When looking around the above image you should see some illusory rotation. The motion direction directionwith the default settings is from the black stripe towards the neighboring dark gray one. Thus the top left “snake wheel” appears to rotate clockwise, the top center one counter-clockwise. [The checkbox “alternate” changes this alternation.]
If I watch this for an extended time span, the illusion tends to weaken.
As a next step, calibrate the luminance linearity of you screen by ticking the ‘γ’ (gamma) checkbox. During the calibration process a central checkerboard sits on a grey background, whose luminance is controlled by the slider. Try to equate the background luminance with the mean of the checkerboard (blurring the image helps, ideally the checkerboard vanishes).

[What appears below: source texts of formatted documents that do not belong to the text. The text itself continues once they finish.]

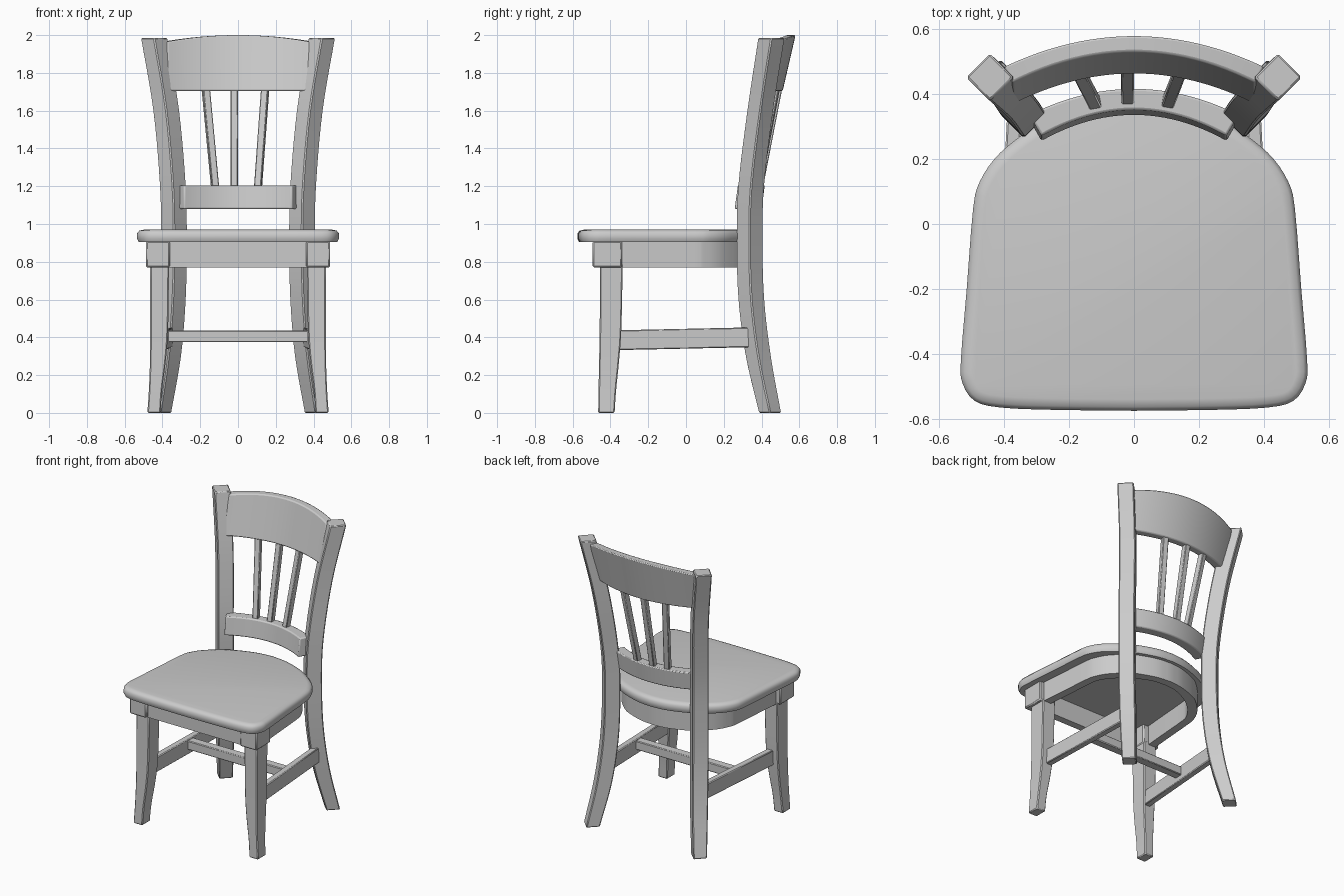
import bpy, bmesh, math
from mathutils import Vector

if "Cube" in bpy.data.objects:
    bpy.data.objects.remove(bpy.data.objects["Cube"])

wood = bpy.data.materials.new("grey_wood")
wood.diffuse_color = (0.6, 0.6, 0.6, 1)
wood.use_nodes = True
wood.node_tree.nodes["Principled BSDF"].inputs["Base Color"].default_value = wood.diffuse_color


def spline(points, steps):
    """Catmull-Rom resampling of tuples of any length."""
    pts = [Vector(p) for p in points]
    pts = [pts[0] * 2 - pts[1]] + pts + [pts[-1] * 2 - pts[-2]]
    out = []
    for a, b, c, d in zip(pts, pts[1:], pts[2:], pts[3:]):
        for i in range(steps):
            t = i / steps
            out.append(0.5 * (b * 2 + (c - a) * t + (a * 2 - b * 5 + c * 4 - d) * t ** 2
                              + (b * 3 - a - c * 3 + d) * t ** 3))
    return out + [pts[-2]]


def loft(name, rings, closed=False, bevel=0.006, segments=1, angle=35):
    """Skin matching rings of points; cap the ends or join them into a loop."""
    bm = bmesh.new()
    loops = [[bm.verts.new(p) for p in r] for r in rings]
    n = len(loops[0])
    pairs = list(zip(loops, loops[1:] + loops[:1])) if closed else list(zip(loops, loops[1:]))
    for a, b in pairs:
        for i in range(n):
            j = (i + 1) % n
            bm.faces.new((a[i], a[j], b[j], b[i]))
    if not closed:
        bm.faces.new(loops[0])
        bm.faces.new(loops[-1])
    bmesh.ops.recalc_face_normals(bm, faces=bm.faces)
    mesh = bpy.data.meshes.new(name)
    bm.to_mesh(mesh)
    bm.free()
    obj = bpy.data.objects.new(name, mesh)
    bpy.context.collection.objects.link(obj)
    mesh.materials.append(wood)
    if bevel:
        mod = obj.modifiers.new("soft_edges", 'BEVEL')
        mod.width, mod.segments = bevel, segments
        mod.limit_method, mod.angle_limit = 'ANGLE', math.radians(50)
    bpy.ops.object.select_all(action='DESELECT')
    obj.select_set(True)
    bpy.context.view_layer.objects.active = obj
    bpy.ops.object.shade_smooth_by_angle(angle=math.radians(angle))
    return obj


def box_ring(x0, x1, y0, y1, z):
    return [(x0, y0, z), (x1, y0, z), (x1, y1, z), (x0, y1, z)]


def beam(name, start, end, width, height, bevel=0.005):
    """Bar along x or y with an upright rectangular section."""
    a, b = Vector(start), Vector(end)
    side = (b - a).cross(Vector((0, 0, 1))).normalized() * width / 2
    up = Vector((0, 0, height / 2))
    loft(name, [[p - side - up, p + side - up, p + side + up, p - side + up]
                for p in (a, b)], bevel=bevel)


def mirror_rings(rings, s):
    return [[(s * p[0], p[1], p[2]) for p in r] for r in rings]


# Seat outline: straight tapered sides, rounded front corners and round back
half = [(0, -.575), (.25, -.572), (.41, -.565), (.49, -.545), (.528, -.49), (.533, -.42),
        (.515, -.2), (.495, .05), (.475, .13), (.43, .2), (.37, .255), (.29, .31),
        (.2, .35), (.1, .38), (0, .39)]
right = spline(half, 3)
outline = right + [Vector((-p.x, p.y)) for p in reversed(right[1:-1])]


def inset(distance):
    pts = []
    for i, p in enumerate(outline):
        t = outline[(i + 1) % len(outline)] - outline[i - 1]
        pts.append(p + Vector((-t.y, t.x)).normalized() * distance)
    return pts


# Seat board
rim = inset(.008)
loft("seat", [[(p.x, p.y, .905) for p in rim],
              [(p.x, p.y, .922) for p in outline],
              [(p.x, p.y, .95) for p in outline],
              [(p.x, p.y, .965) for p in inset(.012)],
              [(p.x, p.y, .97) for p in inset(.035)]], bevel=0, angle=50)

# Apron: closed band below the seat; front corners are hidden by the leg blocks
outer, inner = inset(.07), inset(.125)
for pts, limit_x, limit_y in ((outer, .46, -.475), (inner, .41, -.425)):
    for p in pts:
        p.x = max(-limit_x, min(limit_x, p.x))
        p.y = max(limit_y, p.y)
        if p.y > .1:
            p.y += .04 * min(1, (p.y - .1) / .15)
loft("apron", [[(o.x, o.y, .77), (o.x, o.y, .912), (i.x, i.y, .912), (i.x, i.y, .77)]
               for o, i in zip(outer, inner)], closed=True, bevel=0)

# Front leg sections: x0, x1, y0, y1, z
front_sections = [(.41, .48, -.465, -.378, 0), (.402, .472, -.463, -.37, .12),
                  (.382, .466, -.46, -.354, .28), (.37, .465, -.457, -.342, .45),
                  (.365, .465, -.455, -.335, .79)]
# Back post centres and half diagonals: x, y, z, r
post_sections = [(.412, .445, 0, .062), (.368, .383, .3, .07), (.345, .346, .6, .072),
                 (.339, .337, .9, .072), (.345, .345, 1.2, .072), (.38, .393, 1.6, .072),
                 (.444, .452, 1.985, .073)]

for s, side in ((-1, "left"), (1, "right")):
    rings = [box_ring(*v) for v in spline(front_sections, 4)]
    loft("front_leg_" + side, mirror_rings(rings, s))
    rings = [box_ring(.36, .488, -.495, -.338, z) for z in (.77, .91)]
    loft("leg_block_" + side, mirror_rings(rings, s), bevel=.008)
    # Square post turned 45 degrees
    rings = [[(x + r, y, z), (x, y + r, z), (x - r, y, z), (x, y - r, z)]
             for x, y, z, r in spline(post_sections, 5)]
    loft("back_post_" + side, mirror_rings(rings, s))
    beam("side_stretcher_" + side, (s * .405, -.36, .385), (s * .368, .335, .4), .045, .105)

# Cross bar of the H-shaped stretcher
beam("cross_stretcher", (-.38, 0, .405), (.38, 0, .405), .06, .062)


def curved_rail(name, width, bow, front_low, front_top, thick, z0, z1, rise):
    """Rail bowed backwards, leaning from front_low to front_top."""
    rings = []
    for i in range(25):
        u = i / 12 - 1
        x, dy = u * width, -bow * u * u
        k = 1 + thick * 2 * bow / width ** 2     # outer face slightly wider
        top = z1 - rise * u ** 2
        rings.append([(x, front_low + dy, z0), (x * k, front_low + thick + dy, z0),
                      (x * k, front_top + thick + dy, top), (x, front_top + dy, top)])
    loft(name, rings, bevel=.007, segments=2)


curved_rail("top_rail", .375, .095, .462, .53, .05, 1.705, 2.0, .035)
curved_rail("lower_rail", .285, .08, .335, .352, .065, 1.08, 1.205, 0)

# Three slats, fanning out towards the top
for name, xb, xt in (("left", -.12, -.172), ("middle", -.02, -.02), ("right", .105, .145)):
    rings = []
    for x, y, z in ((xb, .385 - xb * xb, 1.18), (xt, .492 - .7 * xt * xt, 1.73)):
        a = -math.atan(1.6 * x)
        c, d = math.cos(a), math.sin(a)
        rings.append([(x + u * c - v * d, y + u * d + v * c, z)
                      for u, v in ((-.019, -.02), (.019, -.02), (.019, .02), (-.019, .02))])
    loft("slat_" + name, rings, bevel=.004)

With calibrated luminance, you can now experiment with the effect of the luminance of the grey stripes straddling the black and white stripes on the strength of the motion illusion. As a first step, pick the pop-up showing 20%·40% and set it to 70%·95%. With that luminance choice, many observers see weak but opposite rotation of the Rotating Snakes.
[One way to convince you of this: with 20%·40%, note that the outer 4 wheels go clockwise, especially when you’re not looking at them. Switching to 70%·95% then leads to brief counter-clock rotations.]
Finally, the checkbox “Modulate contrast” allows to observe the effect of onset/offset (with variable speed). In this mode, the illusion obtains even with steady fixation. The perceived illutiondepends depends on the background luminance, adjustable with the top-right slider.
The famous Snakes Illusion was first demonstrated by Akiyoshi Kitaoka in 2003.
The present page accompanies our 2017-publication “Rotating Snakes Illusion – Quantitative analysis reveals islands in luminance space with opposite illusory rotation”.
Atala-Gérard L, Bach M (2017) Rotating Snakes Illusion – Quantitative analysis reveals a region in luminance space with opposite illusory rotation. iPerception 8(1):2041669517691779
Kitaoka A, Ashida H (2003) Phenomenal Characteristics of the peripheral drift illusion. VISION: The Journal of the Vision Society of Japan, 15, 261–262
Bach M, Gérard L (2014) Rotating Snakes Illusion – Quantitative analysis reveals islands in luminance space with opposite illusory rotation. VSS-Poster, JOV 14,10. doi: 10.1167/14.10.267. PDF: f1000research.com/posters/1095954